The hill attracted the attention of many people who started excavating clandestinely anticipating finding important treasures, actions which affected the features and landmarks of the hill.

Many travelers, scientists, and foreigners visited the hill at the beginning of the past century, wrote about in their memoirs and researchers.


German archaeologists excavated the hill before World War II and found remains of royal palaces, described the wall of the site which they believed was the wall of an important city in ancient ages.

No body doubted this belief because the hill really has an important fortified city at the confluence of two rivers, which both were maritime commercial routes.

In 1962 the famous Belgian linguist, specialist of interpreting the boards of Mari (Tall alHariri) on the central Euphrates visited the site of tall alBeia, recorded his impressions about its remains, and through comparisons with the documents of Mari and its royal archives, he found indicators of the existence of a city named Totol and it takes its water from the Balikh River.

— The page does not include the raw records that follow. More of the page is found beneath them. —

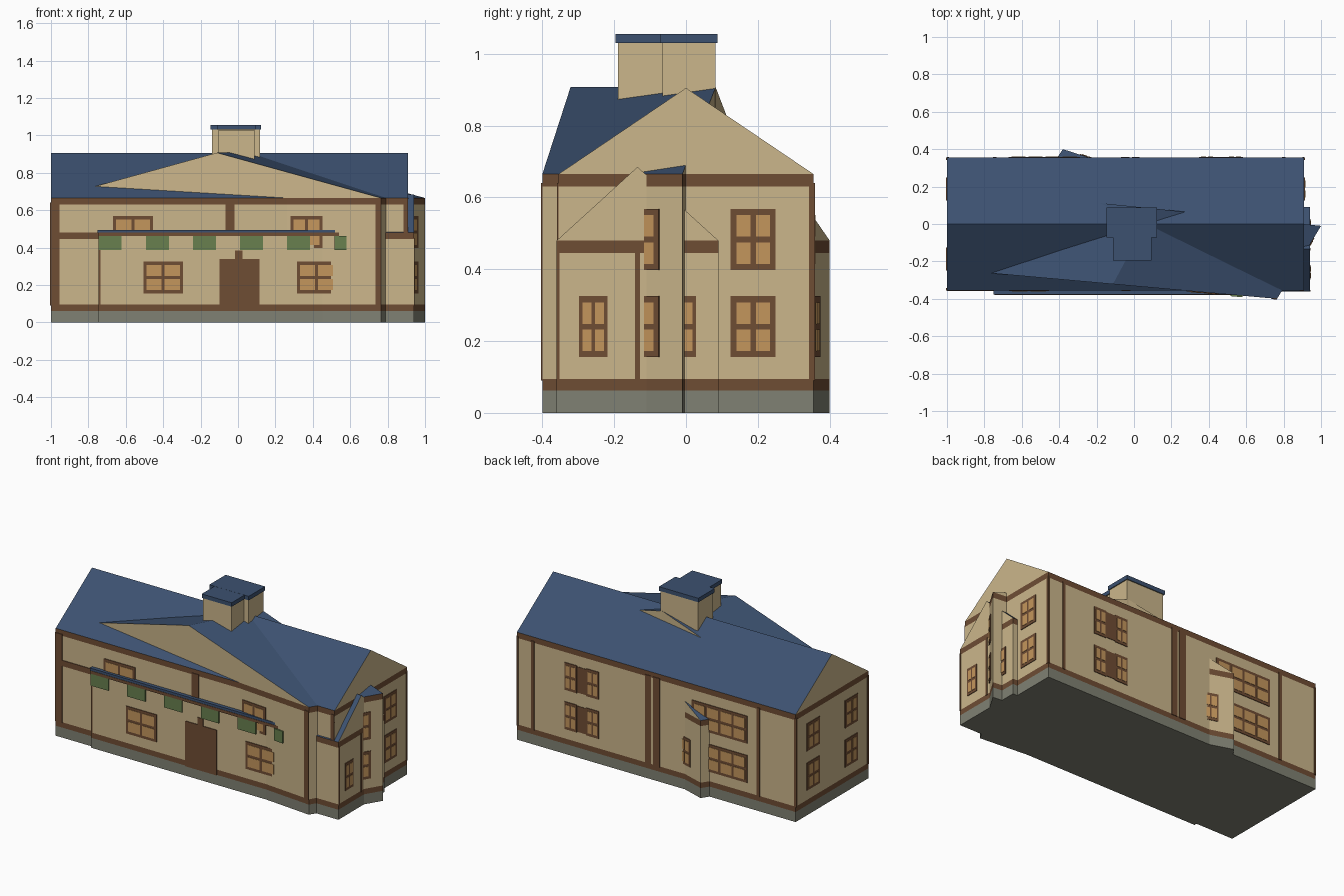
import bpy
import bmesh
from mathutils import Vector

cube = bpy.data.objects.get("Cube")
if cube:
    bpy.data.objects.remove(cube, do_unlink=True)


# Materials, given as sRGB bytes and stored linear
def material(name, rgb):
    lin = [((c / 255 + 0.055) / 1.055) ** 2.4 for c in rgb] + [1.0]
    m = bpy.data.materials.new(name)
    m.use_nodes = True
    m.diffuse_color = lin
    bsdf = m.node_tree.nodes["Principled BSDF"]
    bsdf.inputs["Base Color"].default_value = lin
    bsdf.inputs["Roughness"].default_value = 0.9
    return m


MATS = [material("stone", (128, 129, 115)), material("timber", (111, 77, 52)),
        material("plaster", (203, 182, 139)), material("roof_slate", (60, 81, 112)),
        material("window_glow", (196, 150, 92)), material("green_cloth", (104, 128, 78))]
STONE, TIMBER, PLASTER, ROOF, GLOW, GREEN = range(6)


def finish(name, bm):
    bmesh.ops.recalc_face_normals(bm, faces=bm.faces)
    mesh = bpy.data.meshes.new(name)
    bm.to_mesh(mesh)
    bm.free()
    for m in MATS:
        mesh.materials.append(m)
    obj = bpy.data.objects.new(name, mesh)
    bpy.context.collection.objects.link(obj)
    return obj


# Footprint raised through coloured bands; optional ridge joins edges 0-1 and 2-3
def block(name, pts, levels, bands, ridge=None, top=ROOF):
    bm = bmesh.new()
    rings = [[bm.verts.new((x, y, z)) for x, y in pts] for z in levels]
    n = len(pts)

    def face(verts, mat):
        bm.faces.new(verts).material_index = mat

    face(rings[0], STONE)
    for low, high, mat in zip(rings, rings[1:], bands):
        for i in range(n):
            j = (i + 1) % n
            face([low[i], low[j], high[j], high[i]], mat)
    a, b, c, d = rings[-1]
    if ridge:
        r0, r1 = (bm.verts.new((*((p.co + q.co) / 2).xy, ridge)) for p, q in ((a, b), (c, d)))
        face([a, b, r0], PLASTER)
        face([c, d, r1], PLASTER)
        face([b, c, r1, r0], top)
        face([d, a, r0, r1], top)
    else:
        face([a, b, c, d], top)
    return finish(name, bm)


def rect(x0, x1, y0, y1):
    return [(x0, y1), (x0, y0), (x1, y0), (x1, y1)]


# A wall is (origin, direction); s runs along it and the outside is on the right
def add_plate(bm, wall, s0, s1, z0, z1, mat, depth=0.006):
    origin, along = Vector(wall[0]), Vector(wall[1]).normalized()
    out = Vector((along.y, -along.x))
    verts = []
    for z in (z0, z1):
        for s, t in ((s0, -0.003), (s1, -0.003), (s1, depth), (s0, depth)):
            p = origin + along * s + out * t
            verts.append(bm.verts.new((p.x, p.y, z)))
    for idx in ((0, 1, 2, 3), (4, 5, 6, 7)):
        bm.faces.new([verts[i] for i in idx]).material_index = mat
    for i in range(4):
        j = (i + 1) % 4
        bm.faces.new([verts[i], verts[j], verts[j + 4], verts[i + 4]]).material_index = mat


def plates(name, wall, boxes, mat, depth=0.004):
    bm = bmesh.new()
    for box in boxes:
        add_plate(bm, wall, *box, mat, depth)
    finish(name, bm)


def window(name, wall, s, z, w=0.2, h=0.17, cols=2):
    bm = bmesh.new()
    add_plate(bm, wall, s - w / 2, s + w / 2, z - h / 2, z + h / 2, TIMBER, 0.004)
    bar = 0.016 if w > 0.1 else 0.01
    pw = (w - bar * (cols + 1)) / cols
    ph = (h - 0.05) / 2
    for i in range(cols):
        left = s - w / 2 + bar + i * (pw + bar)
        for bottom in (z - h / 2 + 0.017, z + 0.008):
            add_plate(bm, wall, left, left + pw, bottom, bottom + ph, GLOW, 0.006)
    finish(name, bm)


# Building volumes
BANDS = [STONE, TIMBER, PLASTER, TIMBER]
TALL = [0, 0.062, 0.095, 0.63, 0.665]
LOW = [0, 0.062, 0.095, 0.445, 0.48]
block("main_house", rect(-1, 0.91, -0.355, 0.355), TALL, BANDS, 0.905)
wing_pts = [(-0.99, -0.243), (0.765, -0.4), (1.0, -0.01), (-0.79, 0.175)]
block("skewed_wing", wing_pts, TALL, BANDS, 0.907)
block("side_wing", rect(0.5, 0.94, -0.36, 0.09), LOW, BANDS, 0.685)
block("rear_wing", [(-0.5, 0.22), (0.38, -0.063), (0.5, 0.117), (-0.38, 0.4)],
      LOW, BANDS, 0.685)
block("shop_front", rect(-0.745, 0.56, -0.372, -0.3), [0, 0.062, 0.095, 0.465, 0.48], BANDS)
block("awning_roof", rect(-0.75, 0.54, -0.378, -0.34), [0.478, 0.495], [ROOF])

# Chimney with a stepped plan and a slightly wider cap
for part, g, z0, z1, mat in (("stack", 0, 0.8, 1.03, PLASTER), ("cap", 0.006, 1.03, 1.055, ROOF)):
    block("chimney_" + part + "_wide", rect(-0.14 - g, 0.118 + g, -0.066 - g, 0.082 + g),
          [z0, z1], [mat])
    block("chimney_" + part + "_front", rect(-0.105 - g, 0.088 + g, -0.19 - g, 0.08 + g),
          [z0, z1 - 0.0005], [mat])

# Walls used for trim and windows
front = ((0, -0.355), (1, 0))
shop = ((0, -0.372), (1, 0))
back = ((0, 0.355), (-1, 0))
right = ((0.91, 0), (0, 1))
left = ((-1, 0), (0, -1))
side = ((0.94, 0), (0, 1))
wing_front = ((0.765, -0.4), (1.755, -0.157))
wing_side = ((1.0, -0.01), (0.235, 0.39))
rear = ((-0.38, 0.4), (-0.88, 0.283))

# Timber framing
plates("front_posts", front, [(-1, -0.955, 0.09, 0.64), (-0.066, -0.02, 0.49, 0.64),
                              (0.885, 0.91, 0.09, 0.64), (-0.955, -0.745, 0.445, 0.48)], TIMBER)
plates("shop_post", shop, [(-0.745, -0.735, 0.09, 0.47)], TIMBER, 0.002)
plates("wing_posts", wing_front, [(-0.03, 0, 0.09, 0.64)], TIMBER)
plates("back_posts", back, [(-0.81, -0.79, 0.09, 0.64), (-0.03, 0.01, 0.09, 0.64),
                            (0.025, 0.07, 0.09, 0.64), (0.735, 0.755, 0.09, 0.64),
                            (-0.91, -0.9, 0.09, 0.64), (0.99, 1.0, 0.09, 0.64)], TIMBER)
plates("right_post", right, [(0.343, 0.355, 0.09, 0.64)], TIMBER)
plates("left_posts", left, [(s, s + 0.012, 0.09, 0.64) for s in (-0.355, 0.343)], TIMBER)
plates("side_posts", side, [(-0.36, -0.352, 0.09, 0.45), (-0.142, -0.128, 0.09, 0.45)], TIMBER)

# Shop front door, beam and hanging cloths
plates("front_door", shop, [(-0.1, 0.115, 0.06, 0.34), (-0.015, 0.025, 0.34, 0.385)], TIMBER)
plates("awning_beam", shop, [(-0.745, 0.54, 0.462, 0.48)], TIMBER, 0.008)
plates("awning_cloths", shop, [(-0.745 + i * 0.252, -0.622 + i * 0.252, 0.388, 0.462)
                               for i in range(5)], GREEN, 0.008)
plates("awning_end_cloth", wing_front, [(-0.25, -0.185, 0.388, 0.462)], GREEN, 0.008)

# Windows
LOWER, UPPER = 0.24, 0.483
for x in (-0.4, 0.42):
    window("shop_window", shop, x, LOWER, 0.21)
window("upper_front_window", front, -0.562, UPPER, 0.215)
window("upper_wing_window", wing_front, -0.4, UPPER, 0.17)
for z in (LOWER, UPPER):
    for s in (-0.187, 0.187):
        window("left_window", left, s, z, 0.125)
    window("right_window", right, 0.187, z, 0.125)
    window("wing_side_window", wing_side, -0.13, z, 0.11)
    window("wide_back_window", back, 0.48, z, 0.38, cols=4)
    for s in (-0.54, -0.39):
        window("back_window", back, s, z, 0.085)
    plates("back_window_panel", back, [(-0.5, -0.43, z - 0.08, z + 0.08)], TIMBER, 0.003)
for s in (-0.258, -0.012):
    window("side_window", side, s, LOWER, 0.08)
window("rear_wing_window", rear, -0.14, LOWER, 0.09)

At the same time he understood that it is on the bank of the Euphrates, and became convinced that this city is the present Tall alBeia. From Mari's Archives and royal correspondences he could recognize the name of its king «Bakhlo Kolim» who used to communicate with Mari's King Yakhdon Lim.

There are evidences indicating that Totol once was conquered by Yakhdon Lim who, then, took the title of «King of Mari, Totol and the Land of Hanna». Correspondences found in the huge archives of Mari, which combined more than 20 000 Cuneiform tablets in the second millennium BC, that Totol was an important city in the kingdom of Mari during the following periods.

One letter from King Zimri Lim time says that there was a state of enmity and resistance in Totol led by a person named Yashoop Dagan when Lansoom was governor of Totol and the neighboring Zalba, now called «Hammam alTurkman», near the town of Slouq, 70km north of alRaqqa.

Writer of this essay had the honor to escort the famous Austrian archaeologists Van Lone in 1981 in an excavating mission.

It seems that Totol was of a moderate weather which attracted King Zimri Lim, king of Mari who ruled it for a short period to reside in it, before it was occupied by the Assyrians in different epochs as the ruins of the city prove, especially the numerous palaces and defensive walls.

Written texts and correspondences prove that Totol was an important commercial center. One text says that King of Qarqamish, now Jarablus, delivered thirty ewes and fifty vats of wine to the king f Mari but were seized in Totol until custom taxes were paid.

Excavations executed by the German expedition headed by the scientist Eva Strominger revealed many ruins which prove the historical importance of Totol, particularly the huge wall which extended to the River Balikh in the east and the Euphrates in the south.

There might have been a channel connecting the Balikh with the Euphrates in the section looking at the two rivers. The wall was probably cut in the north eastern part by the Balikh when it ran beside the hill.

Now both the Balikh and the Euphrates are 2-3 km far from Tall alBeia, while the basin of the river changed into fertile fields. The triangular shape of the Tall reminds us now of the city of Ashure (Assyria) on the Tigris in Iraq, which was capital of largest state in ancient Orient.

It is already known that the Euphrates was an important mercantile route in the third and second millennium BC used by ships carrying goods from Anatolia to the Arabian Gulf.

On both banks there were many trade stations and cities where goods and raw materials like copper, timber and sheep were exchanged. The Balikh was a tributary route to the Euphrates, and Totol was at the confluence of the two rivers, and this is the reason behind the triangular shape of the hill, and behind its commercial importance to the maritime trade between the Levant, Mesopotamia, the Mediterranean and Anatolia. Therefore many items and handicrafts from distant countries were found in it. There are also evidences of the existence of an advanced industry of sail boats, where in the tablets of Totol there was a text saying that «Sekia», a sail boat manufacturer, contracted for selling 60 boats.

As from 1980s systematic excavations started in the Tall, important studies about it were published and many exhibitions were held in German cities to present the latest archeological finds which proved that Tall alBeia has many levels; one of them is under the wall, the other is in the center and the third is in the western side.

Finds of the hill belong to the ancient Babylonian age. Remains of residential areas were also found with fire places, collections of tablets belonging to the third and second millenniums BC, in addition to various items like ear rings, pearls, golden jewelry, Onyx as well as a Roman cemetery.

It is clear now that the city had streets and lanes of different widths and spacious and comfortable houses with rest rooms, furnaces, and beautiful clay and ceramic items, indications of the luxurious life the city enjoyed in the past.


Haifaa Mafalani